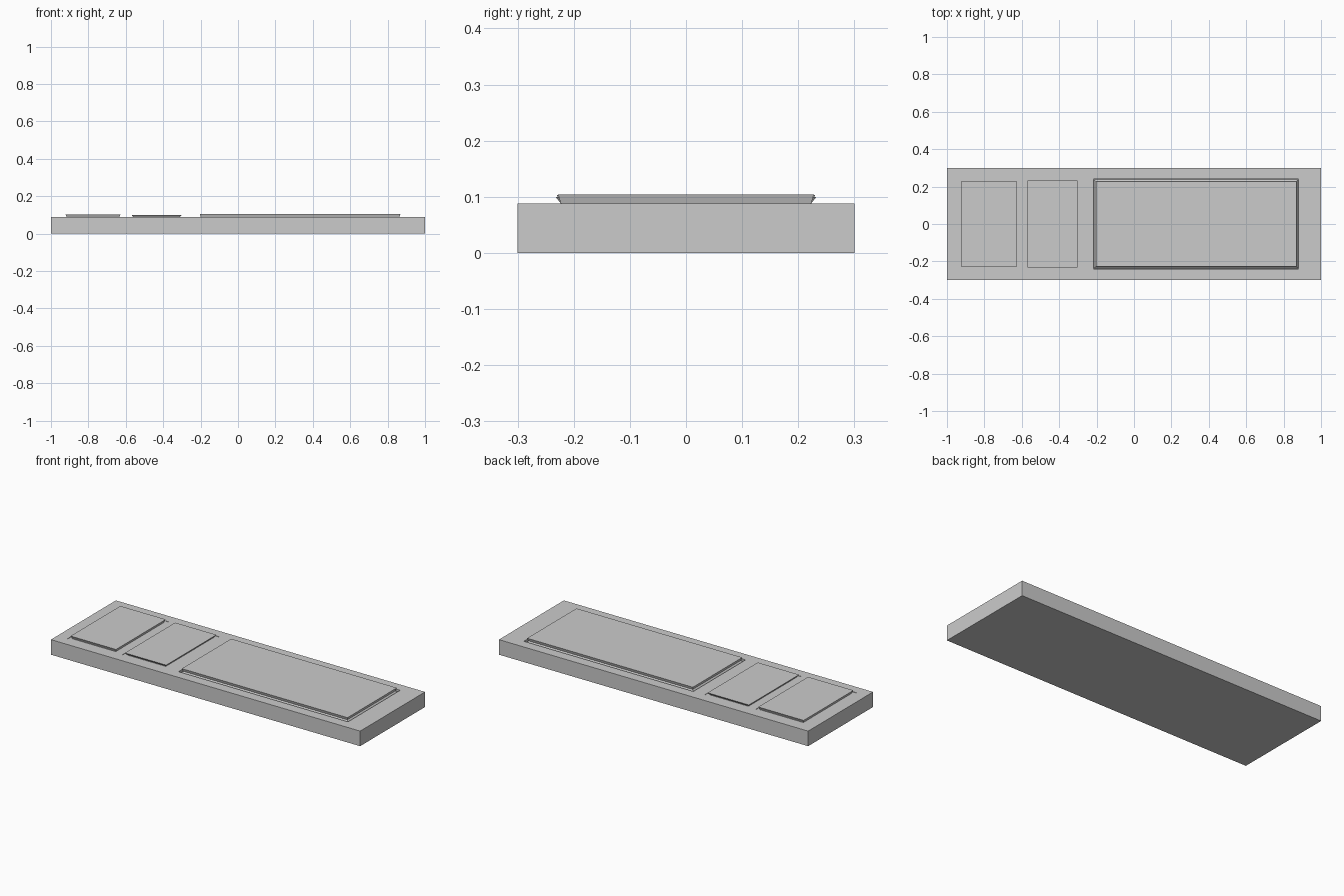
import bpy, bmesh

if "Cube" in bpy.data.objects:
    bpy.data.objects.remove(bpy.data.objects["Cube"])

SLAB_TOP = 0.088


def stack(name, rings):
    """Solid through rectangular rings (x0, x1, half_y, z), listed bottom to top."""
    bm = bmesh.new()
    loops = []
    for x0, x1, h, z in rings:
        loops.append([bm.verts.new(p) for p in
                      ((x0, -h, z), (x1, -h, z), (x1, h, z), (x0, h, z))])
    for a, b in zip(loops, loops[1:]):
        for i in range(4):
            j = (i + 1) % 4
            bm.faces.new((a[i], a[j], b[j], b[i]))
    bm.faces.new(loops[0][::-1])
    bm.faces.new(loops[-1])
    mesh = bpy.data.meshes.new(name)
    bm.to_mesh(mesh)
    bm.free()
    obj = bpy.data.objects.new(name, mesh)
    bpy.context.collection.objects.link(obj)
    return obj


# Base slab
slab = stack("base_slab", [(-1, 1, 0.3, 0), (-1, 1, 0.3, SLAB_TOP)])

# Raised panels: name, top x range, top half depth, top z, flare, recess depth
panels = [
    ("left_panel", -0.922, -0.628, 0.230, 0.103, 0.007, 0.002),
    ("middle_panel", -0.569, -0.302, 0.232, 0.0995, 0.009, 0.002),
    ("large_panel", -0.204, 0.868, 0.228, 0.104, 0.005, 0.014),
]

for name, x0, x1, h, top, flare, depth in panels:
    # Shallow recess around the panel
    gap = 0.012
    hy = 0.241
    floor = SLAB_TOP - depth
    cutter = stack(name + "_recess_cutter",
                   [(x0 - gap, x1 + gap, hy, floor), (x0 - gap, x1 + gap, hy, 0.15)])
    cutter.hide_render = True
    cutter.hide_set(True)
    mod = slab.modifiers.new(name + "_recess", 'BOOLEAN')
    mod.operation = 'DIFFERENCE'
    mod.solver = 'EXACT'
    mod.object = cutter

    # Panel with sides flaring outward to its top edge
    rings = [(x0 + flare, x1 - flare, h - flare, SLAB_TOP), (x0, x1, h, top)]
    foot = 0.01 if depth > 0.01 else -flare
    rings.insert(0, (x0 - foot, x1 + foot, h + foot, floor - 0.001))
    stack(name, rings)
● ● ● ●
YOUR TASK
Restate all of the material word for word, leaving every picture out.

WRITTEN ANSWER
import bpy, bmesh

if "Cube" in bpy.data.objects:
    bpy.data.objects.remove(bpy.data.objects["Cube"])

SLAB_TOP = 0.088


def stack(name, rings):
    """Solid through rectangular rings (x0, x1, half_y, z), listed bottom to top."""
    bm = bmesh.new()
    loops = []
    for x0, x1, h, z in rings:
        loops.append([bm.verts.new(p) for p in
                      ((x0, -h, z), (x1, -h, z), (x1, h, z), (x0, h, z))])
    for a, b in zip(loops, loops[1:]):
        for i in range(4):
            j = (i + 1) % 4
            bm.faces.new((a[i], a[j], b[j], b[i]))
    bm.faces.new(loops[0][::-1])
    bm.faces.new(loops[-1])
    mesh = bpy.data.meshes.new(name)
    bm.to_mesh(mesh)
    bm.free()
    obj = bpy.data.objects.new(name, mesh)
    bpy.context.collection.objects.link(obj)
    return obj


# Base slab
slab = stack("base_slab", [(-1, 1, 0.3, 0), (-1, 1, 0.3, SLAB_TOP)])

# Raised panels: name, top x range, top half depth, top z, flare, recess depth
panels = [
    ("left_panel", -0.922, -0.628, 0.230, 0.103, 0.007, 0.002),
    ("middle_panel", -0.569, -0.302, 0.232, 0.0995, 0.009, 0.002),
    ("large_panel", -0.204, 0.868, 0.228, 0.104, 0.005, 0.014),
]

for name, x0, x1, h, top, flare, depth in panels:
    # Shallow recess around the panel
    gap = 0.012
    hy = 0.241
    floor = SLAB_TOP - depth
    cutter = stack(name + "_recess_cutter",
                   [(x0 - gap, x1 + gap, hy, floor), (x0 - gap, x1 + gap, hy, 0.15)])
    cutter.hide_render = True
    cutter.hide_set(True)
    mod = slab.modifiers.new(name + "_recess", 'BOOLEAN')
    mod.operation = 'DIFFERENCE'
    mod.solver = 'EXACT'
    mod.object = cutter

    # Panel with sides flaring outward to its top edge
    rings = [(x0 + flare, x1 - flare, h - flare, SLAB_TOP), (x0, x1, h, top)]
    foot = 0.01 if depth > 0.01 else -flare
    rings.insert(0, (x0 - foot, x1 + foot, h + foot, floor - 0.001))
    stack(name, rings)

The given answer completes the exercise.